> [Aim of the exercise]
Your job is to set down the stretch of entries that opens with the line containing "(.025, .025, .025))" and closes with the line containing "bpy.ops.object.select_all(action='SELECT')". Keep both end lines, copy each exactly, and add nothing.

> [Entries supplied]
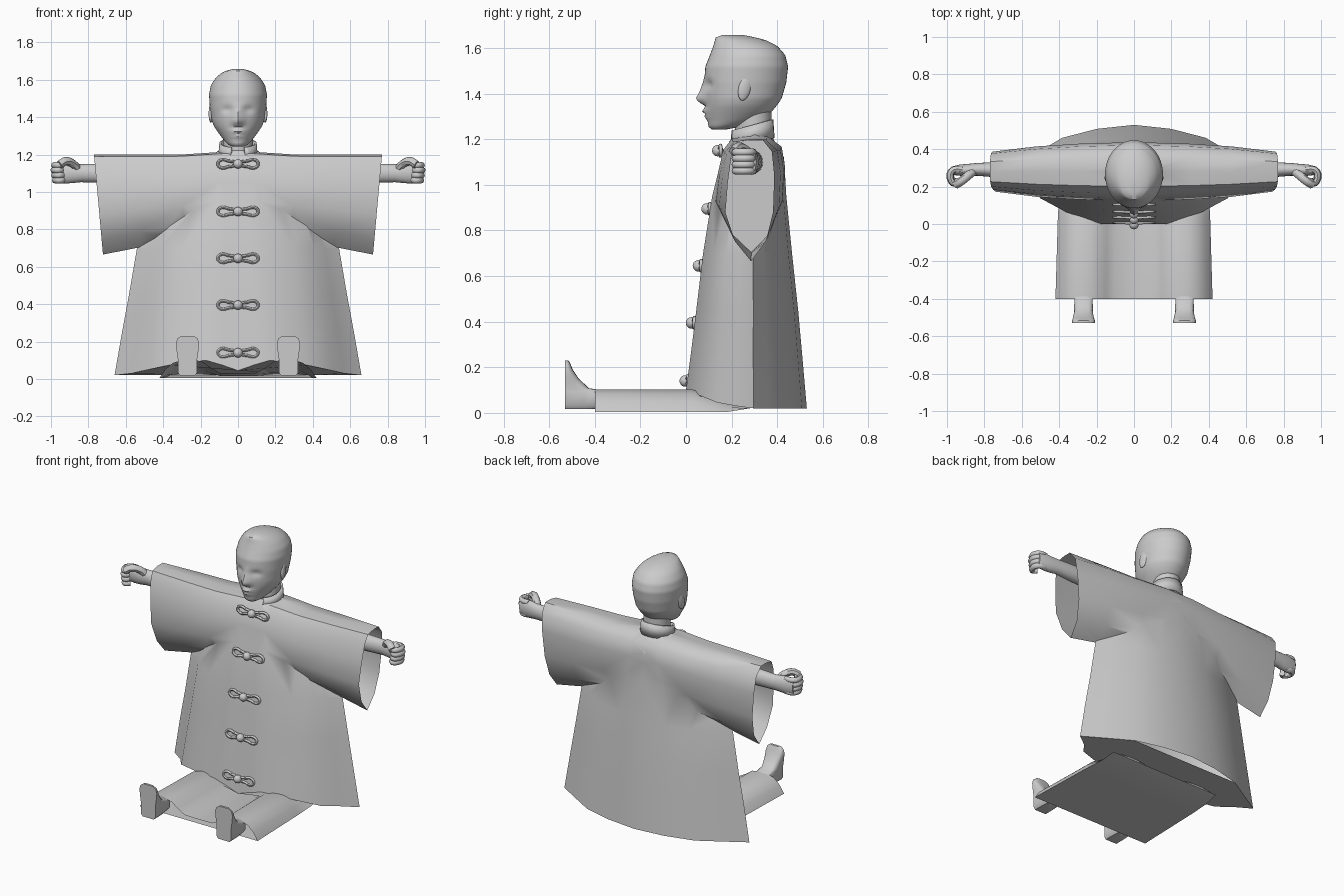
import bpy, bmesh, math
from math import sin, cos, pi, exp

if "Cube" in bpy.data.objects:
    bpy.data.objects.remove(bpy.data.objects["Cube"])


def loft(name, rings, closed=True, cap_a=False, cap_b=False):
    bm = bmesh.new()
    vs = [[bm.verts.new(p) for p in r] for r in rings]
    n = len(rings[0])
    for a, b in zip(vs, vs[1:]):
        for i in range(n if closed else n - 1):
            j = (i + 1) % n
            bm.faces.new((a[i], a[j], b[j], b[i]))
    if cap_a:
        bm.faces.new(vs[0])
    if cap_b:
        bm.faces.new(vs[-1])
    bmesh.ops.recalc_face_normals(bm, faces=bm.faces)
    me = bpy.data.meshes.new(name)
    bm.to_mesh(me)
    bm.free()
    ob = bpy.data.objects.new(name, me)
    bpy.context.collection.objects.link(ob)
    return ob


def activate(ob):
    bpy.ops.object.select_all(action='DESELECT')
    ob.select_set(True)
    bpy.context.view_layer.objects.active = ob


def tube(name, pts, r, cyclic=False):
    cu = bpy.data.curves.new(name, 'CURVE')
    cu.dimensions = '3D'
    cu.bevel_depth = r
    cu.bevel_resolution = 2
    cu.resolution_u = 4
    cu.use_fill_caps = True
    sp = cu.splines.new('BEZIER')
    sp.bezier_points.add(len(pts) - 1)
    for bp, p in zip(sp.bezier_points, pts):
        bp.co = p
        bp.handle_left_type = bp.handle_right_type = 'AUTO'
    sp.use_cyclic_u = cyclic
    ob = bpy.data.objects.new(name, cu)
    bpy.context.collection.objects.link(ob)
    activate(ob)
    bpy.ops.object.convert(target='MESH')


def ball(name, loc, scale, rot=(0, 0, 0)):
    bpy.ops.mesh.primitive_uv_sphere_add(segments=16, ring_count=10, radius=1, location=loc, rotation=rot)
    ob = bpy.context.object
    ob.name = name
    ob.scale = scale


def at(table, z):
    for a, b in zip(table, table[1:]):
        if z <= b[0]:
            t = max(0, (z - a[0]) / (b[0] - a[0]))
            return [p + (q - p) * t for p, q in zip(a[1:], b[1:])]
    return list(table[-1][1:])


# robe body with side folds: z, half width, front y, back y
body = [(.02, .66, 0, .53), (.25, .62, .02, .51), (.45, .583, .045, .492), (.7, .54, .075, .465),
        (.95, .42, .115, .44), (1.12, .3, .157, .43), (1.19, .16, .19, .39), (1.222, .1, .215, .37)]
half = [(0, 0), (.13, 0), (.26, 0), (.55, .12), (.76, .26), (.86, .42), (1, .56),
        (.84, .68), (.58, .87), (.3, .96), (0, 1)]
hem = [.045, .075, .1, .075, .045, .03, .02, .02, .02, .02, .02]
section = [(u, v, h) for (u, v), h in zip(half, hem)]
section += [(-u, v, h) for u, v, h in section[-2:0:-1]]
robe = loft("robe", [[(u * w, f + (b - f) * v, h if i == 0 else z) for u, v, h in section]
                     for i, (z, w, f, b) in enumerate(body)], cap_a=True, cap_b=True)

# wide sleeves, one tube across the shoulders: x, half depth, top z, bottom z, end slant
drop = [(0, 0), (-.5, .02), (-.75, .13), (-.9, .35), (-1, .6), (-.6, .84), (.05, 1),
        (.65, .84), (.95, .6), (1, .3), (.9, .1), (.5, 0)]
slv = [(.77, .107, 1.2, .665, .048), (.52, .135, 1.2, .705, 0), (.3, .149, 1.2, .74, 0), (.1, .155, 1.213, .76, 0)]
slv = slv + [(-x, d, t, b, -s) for x, d, t, b, s in reversed(slv)]
sleeves = loft("sleeves", [[(x - s * h, .28 + a * d, t + (b - t) * h) for a, h in drop]
                           for x, d, t, b, s in slv], cap_a=True, cap_b=True)

# join robe and sleeves, then open the cuffs
mod = robe.modifiers.new("join", 'BOOLEAN')
mod.operation = 'UNION'
mod.solver = 'EXACT'
mod.object = sleeves
activate(robe)
bpy.ops.object.modifier_apply(modifier=mod.name)
bpy.data.objects.remove(sleeves)
bm = bmesh.new()
bm.from_mesh(robe.data)
cuffs = [f for f in bm.faces
         if all(abs(abs(v.co.x) - .77 + .048 * (1.2 - v.co.z) / .535) < .002 for v in f.verts)]
bmesh.ops.delete(bm, geom=cuffs, context='FACES')
bmesh.ops.remove_doubles(bm, verts=bm.verts, dist=.004)
bm.to_mesh(robe.data)
bm.free()

# lining that closes each sleeve behind the cuff
for s, side in ((1, "left"), (-1, "right")):
    loft(side + "_sleeve_lining", [[(s * .56, .28 + a * .128, 1.198 - .495 * h) for a, h in drop]], cap_a=True)

# standing collar, open at the front
angles = [math.radians(22 + 316 * i / 24) for i in range(25)]
collar = loft("collar", [[(r * sin(a), .288 - r * .95 * cos(a), z0 - dz * cos(a)) for a in angles]
                         for r, z0, dz in ((.106, 1.19, .015), (.1, 1.262, .025))], closed=False)
sol = collar.modifiers.new("thickness", 'SOLIDIFY')
sol.thickness = .012

# neck
ring = [2 * pi * i / 20 for i in range(20)]
loft("neck", [[(.08 * sin(a), .295 - .08 * cos(a), z) for a in ring] for z in (1.18, 1.36)])

# head: z, front y, back y, half width
skull = [(1.242, .115, .17, .03), (1.255, .098, .24, .055), (1.28, .095, .32, .078), (1.32, .088, .375, .108),
         (1.35, .085, .4, .128), (1.38, .083, .42, .14), (1.45, .08, .44, .15), (1.52, .085, .448, .155),
         (1.57, .105, .435, .145), (1.61, .12, .4, .119), (1.635, .127, .35, .09), (1.65, .132, .29, .06),
         (1.658, .16, .25, .025)]
nose = [(1.345, 0), (1.358, .02), (1.376, .042), (1.41, .022), (1.45, .006), (1.48, 0)]
lips = [(1.28, 0), (1.303, .012), (1.312, .005), (1.325, .02), (1.34, 0)]
rings = []
for k in range(37):
    z = 1.242 + (1.658 - 1.242) * k / 36
    f, b, w = at(skull, z)
    r = []
    for i in range(48):
        a = 2 * pi * i / 48
        x, y = w * sin(a), (f + b) / 2 - (b - f) / 2 * cos(a)
        if cos(a) > 0:
            y -= at(nose, z)[0] * exp(-(x / .026) ** 2) + at(lips, z)[0] * exp(-(x / .035) ** 2)
            y += .016 * exp(-((abs(x) - .055) / .028) ** 2 - ((z - 1.44) / .02) ** 2)
        r.append((x, y, z))
    rings.append(r)
loft("head", rings, cap_a=True, cap_b=True)

# trousers: two half-round legs joined by a low sheet, flat beneath
top = [(0, .03), (.1, .032), (.15, .06), (.19, .09), (.24, .102), (.3, .102), (.35, .085), (.39, .05), (.42, .004)]
prof = top + [(-x, z) for x, z in reversed(top[1:])]
trousers = loft("trousers", [[(x * k, y, max(lo, z * h)) for x, z in prof]
                             for y, k, h, lo in ((-.4, 1, 1, .004), (.03, .97, 1, .004),
                                                 (.18, .95, .5, .004), (.28, .93, .3, .02))], cap_b=True)

# shoe: z, back y, half width
shoe = [(.018, -.37, .04), (.035, -.34, .052), (.095, -.34, .052), (.108, -.425, .052), (.15, -.47, .058),
        (.19, -.497, .062), (.215, -.507, .055), (.23, -.515, .035)]
for s, side in ((1, "left"), (-1, "right")):
    loft(side + "_shoe", [[(s * .27 + w * math.copysign(abs(cos(a)) ** .6, cos(a)), -.53 + (b + .53) * abs(sin(a)) ** .6, z)
                           for a in [pi * i / 12 for i in range(13)]]
                          for z, b, w in shoe], cap_a=True, cap_b=True)
    # forearm and palm: x, y, half depth, half height
    arm = [(.45, .29, .05, .055), (.72, .29, .042, .052), (.84, .292, .034, .048), (.88, .288, .034, .052),
           (.93, .288, .03, .056), (.975, .285, .022, .052)]
    loft(side + "_arm", [[(s * x, y + d * cos(a), 1.1 + h * sin(a)) for a in ring]
                         for x, y, d, h in arm], cap_a=True, cap_b=True)
    # curled fingers and thumb
    curl = [(.92, .29), (.96, .292), (.982, .275), (.981, .235), (.962, .217), (.942, .235)]
    for i in range(4):
        tube(f"{side}_finger_{i + 1}", [(s * (x - .004 * abs(i - 2)), y, 1.062 + .027 * i) for x, y in curl], .017)
    tube(side + "_thumb", [(s * .855, .285, 1.12), (s * .885, .26, 1.152), (s * .925, .228, 1.163),
                           (s * .955, .21, 1.145)], .023)
    # ear
    ball(side + "_ear", (s * .143, .258, 1.425), (.013, .028, .056), (-.25, 0, s * .2))

# knotted buttons with cord loops
for n, z in enumerate((1.15, .895, .645, .395, .14)):
    y = at(body, z)[1] - .006 - (.018 if n == 0 else 0)
    ball(f"button_{n + 1}", (0, y - .008, z), (.025, .025, .025))
    for s in (1, -1):
        loop = [(.012, 0), (.05, .015), (.09, .021), (.108, 0), (.09, -.021), (.05, -.015)]
        tube(f"cord_{n + 1}", [(s * x, y + .05 * x, z + dz) for x, dz in loop], .008, True)

# smooth shading with crisp edges, robe and trousers fully soft
bpy.ops.object.select_all(action='SELECT')
bpy.context.view_layer.objects.active = collar
bpy.ops.object.shade_smooth_by_angle(angle=math.radians(45))
for ob in (robe, trousers):
    activate(ob)
    bpy.ops.object.shade_smooth_by_angle(angle=math.radians(130))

> [Finished task]
    ball(f"button_{n + 1}", (0, y - .008, z), (.025, .025, .025))
    for s in (1, -1):
        loop = [(.012, 0), (.05, .015), (.09, .021), (.108, 0), (.09, -.021), (.05, -.015)]
        tube(f"cord_{n + 1}", [(s * x, y + .05 * x, z + dz) for x, dz in loop], .008, True)

# smooth shading with crisp edges, robe and trousers fully soft
bpy.ops.object.select_all(action='SELECT')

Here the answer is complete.